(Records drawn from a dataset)
===============
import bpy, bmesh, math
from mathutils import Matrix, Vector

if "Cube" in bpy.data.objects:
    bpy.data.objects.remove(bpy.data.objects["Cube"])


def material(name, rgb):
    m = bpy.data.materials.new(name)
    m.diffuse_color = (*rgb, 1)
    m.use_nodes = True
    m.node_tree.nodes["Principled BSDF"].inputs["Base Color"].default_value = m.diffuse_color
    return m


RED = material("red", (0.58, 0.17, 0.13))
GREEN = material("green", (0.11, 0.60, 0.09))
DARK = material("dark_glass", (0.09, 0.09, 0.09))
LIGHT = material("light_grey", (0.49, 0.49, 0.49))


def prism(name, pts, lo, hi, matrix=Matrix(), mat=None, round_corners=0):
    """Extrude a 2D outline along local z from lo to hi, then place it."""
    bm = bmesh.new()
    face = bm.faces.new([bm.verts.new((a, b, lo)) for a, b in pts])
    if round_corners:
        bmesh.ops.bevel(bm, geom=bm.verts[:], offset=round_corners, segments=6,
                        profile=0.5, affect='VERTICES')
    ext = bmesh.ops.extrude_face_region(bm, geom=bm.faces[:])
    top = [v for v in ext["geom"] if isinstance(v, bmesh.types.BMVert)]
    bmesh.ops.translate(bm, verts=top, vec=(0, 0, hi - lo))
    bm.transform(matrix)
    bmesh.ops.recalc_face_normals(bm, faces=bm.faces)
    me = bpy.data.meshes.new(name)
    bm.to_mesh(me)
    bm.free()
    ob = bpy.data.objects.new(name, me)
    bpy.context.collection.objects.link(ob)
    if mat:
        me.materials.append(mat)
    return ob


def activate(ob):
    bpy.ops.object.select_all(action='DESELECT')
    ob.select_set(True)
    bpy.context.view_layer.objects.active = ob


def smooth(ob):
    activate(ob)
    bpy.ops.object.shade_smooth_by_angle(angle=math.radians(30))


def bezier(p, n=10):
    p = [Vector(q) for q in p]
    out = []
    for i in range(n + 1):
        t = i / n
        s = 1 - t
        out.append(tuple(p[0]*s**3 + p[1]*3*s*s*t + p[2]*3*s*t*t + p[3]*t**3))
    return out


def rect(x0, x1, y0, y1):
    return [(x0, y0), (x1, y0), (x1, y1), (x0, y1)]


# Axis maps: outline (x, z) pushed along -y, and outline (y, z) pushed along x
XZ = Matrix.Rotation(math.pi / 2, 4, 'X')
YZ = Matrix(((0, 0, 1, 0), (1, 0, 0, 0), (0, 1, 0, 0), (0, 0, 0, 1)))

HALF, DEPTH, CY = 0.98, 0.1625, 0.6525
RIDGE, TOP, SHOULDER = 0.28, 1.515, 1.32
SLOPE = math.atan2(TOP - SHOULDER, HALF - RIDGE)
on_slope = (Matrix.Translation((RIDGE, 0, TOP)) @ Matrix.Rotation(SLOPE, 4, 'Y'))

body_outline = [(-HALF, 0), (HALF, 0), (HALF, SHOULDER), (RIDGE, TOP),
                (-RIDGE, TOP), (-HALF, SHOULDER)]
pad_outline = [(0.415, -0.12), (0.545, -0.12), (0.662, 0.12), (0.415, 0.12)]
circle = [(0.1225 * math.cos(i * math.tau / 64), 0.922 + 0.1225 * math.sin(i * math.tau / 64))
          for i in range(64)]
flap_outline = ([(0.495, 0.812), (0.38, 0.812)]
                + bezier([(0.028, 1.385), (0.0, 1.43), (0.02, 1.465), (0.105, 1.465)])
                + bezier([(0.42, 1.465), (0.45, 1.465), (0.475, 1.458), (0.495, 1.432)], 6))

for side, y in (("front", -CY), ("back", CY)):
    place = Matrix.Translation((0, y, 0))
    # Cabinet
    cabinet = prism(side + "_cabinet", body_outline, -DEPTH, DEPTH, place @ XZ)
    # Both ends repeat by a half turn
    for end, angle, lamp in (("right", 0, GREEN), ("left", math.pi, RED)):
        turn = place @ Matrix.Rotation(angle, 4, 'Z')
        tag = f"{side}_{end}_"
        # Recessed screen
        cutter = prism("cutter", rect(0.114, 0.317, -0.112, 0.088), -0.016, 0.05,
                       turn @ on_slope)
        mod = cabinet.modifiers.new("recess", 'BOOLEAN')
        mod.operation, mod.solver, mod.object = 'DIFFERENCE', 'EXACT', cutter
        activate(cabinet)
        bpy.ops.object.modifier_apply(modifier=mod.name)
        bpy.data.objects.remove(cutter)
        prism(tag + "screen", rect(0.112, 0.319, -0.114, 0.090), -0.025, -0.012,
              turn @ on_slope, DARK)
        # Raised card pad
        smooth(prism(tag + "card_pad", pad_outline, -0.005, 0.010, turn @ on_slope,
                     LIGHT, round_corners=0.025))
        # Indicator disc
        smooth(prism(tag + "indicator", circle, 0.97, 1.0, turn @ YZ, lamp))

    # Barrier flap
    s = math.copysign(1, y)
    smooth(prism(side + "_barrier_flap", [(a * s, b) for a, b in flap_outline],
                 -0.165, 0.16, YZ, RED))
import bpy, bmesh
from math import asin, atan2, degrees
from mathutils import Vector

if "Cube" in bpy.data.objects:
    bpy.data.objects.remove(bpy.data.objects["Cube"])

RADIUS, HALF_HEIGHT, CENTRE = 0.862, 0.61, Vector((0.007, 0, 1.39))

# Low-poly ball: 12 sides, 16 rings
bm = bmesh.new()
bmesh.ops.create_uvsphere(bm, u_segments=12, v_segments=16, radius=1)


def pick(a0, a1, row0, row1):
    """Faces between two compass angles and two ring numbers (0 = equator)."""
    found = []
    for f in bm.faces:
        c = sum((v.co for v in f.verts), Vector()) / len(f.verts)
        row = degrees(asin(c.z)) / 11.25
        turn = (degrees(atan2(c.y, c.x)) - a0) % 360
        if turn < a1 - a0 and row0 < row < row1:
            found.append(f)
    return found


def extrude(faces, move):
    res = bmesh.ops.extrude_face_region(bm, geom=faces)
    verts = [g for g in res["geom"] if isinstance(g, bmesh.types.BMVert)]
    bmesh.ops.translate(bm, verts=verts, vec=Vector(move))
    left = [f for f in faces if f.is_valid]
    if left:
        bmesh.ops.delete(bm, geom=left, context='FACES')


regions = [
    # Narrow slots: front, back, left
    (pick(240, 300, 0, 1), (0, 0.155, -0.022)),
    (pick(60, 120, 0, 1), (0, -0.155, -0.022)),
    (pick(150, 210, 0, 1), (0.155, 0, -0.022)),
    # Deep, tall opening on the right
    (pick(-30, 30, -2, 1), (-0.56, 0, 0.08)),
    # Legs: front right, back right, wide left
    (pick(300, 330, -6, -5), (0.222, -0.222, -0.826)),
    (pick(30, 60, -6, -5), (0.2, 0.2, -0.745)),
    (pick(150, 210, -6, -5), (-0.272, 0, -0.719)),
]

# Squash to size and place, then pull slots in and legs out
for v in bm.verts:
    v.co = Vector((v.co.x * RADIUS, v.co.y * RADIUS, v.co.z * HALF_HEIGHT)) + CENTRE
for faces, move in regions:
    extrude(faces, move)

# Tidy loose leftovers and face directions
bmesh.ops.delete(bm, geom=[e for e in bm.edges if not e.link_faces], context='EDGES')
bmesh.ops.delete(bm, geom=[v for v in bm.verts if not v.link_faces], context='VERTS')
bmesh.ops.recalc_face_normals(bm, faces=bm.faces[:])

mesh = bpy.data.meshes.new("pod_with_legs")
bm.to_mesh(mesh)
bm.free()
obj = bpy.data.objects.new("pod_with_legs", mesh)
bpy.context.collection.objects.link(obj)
===============
• **Your objective**
Copy out each line in the preceding records that contains "objects".

• **Written reply**
if "Cube" in bpy.data.objects:
    bpy.data.objects.remove(bpy.data.objects["Cube"])
    ob = bpy.data.objects.new(name, me)
    bpy.context.collection.objects.link(ob)
    bpy.context.view_layer.objects.active = ob
        bpy.data.objects.remove(cutter)
if "Cube" in bpy.data.objects:
    bpy.data.objects.remove(bpy.data.objects["Cube"])
obj = bpy.data.objects.new("pod_with_legs", mesh)
bpy.context.collection.objects.link(obj)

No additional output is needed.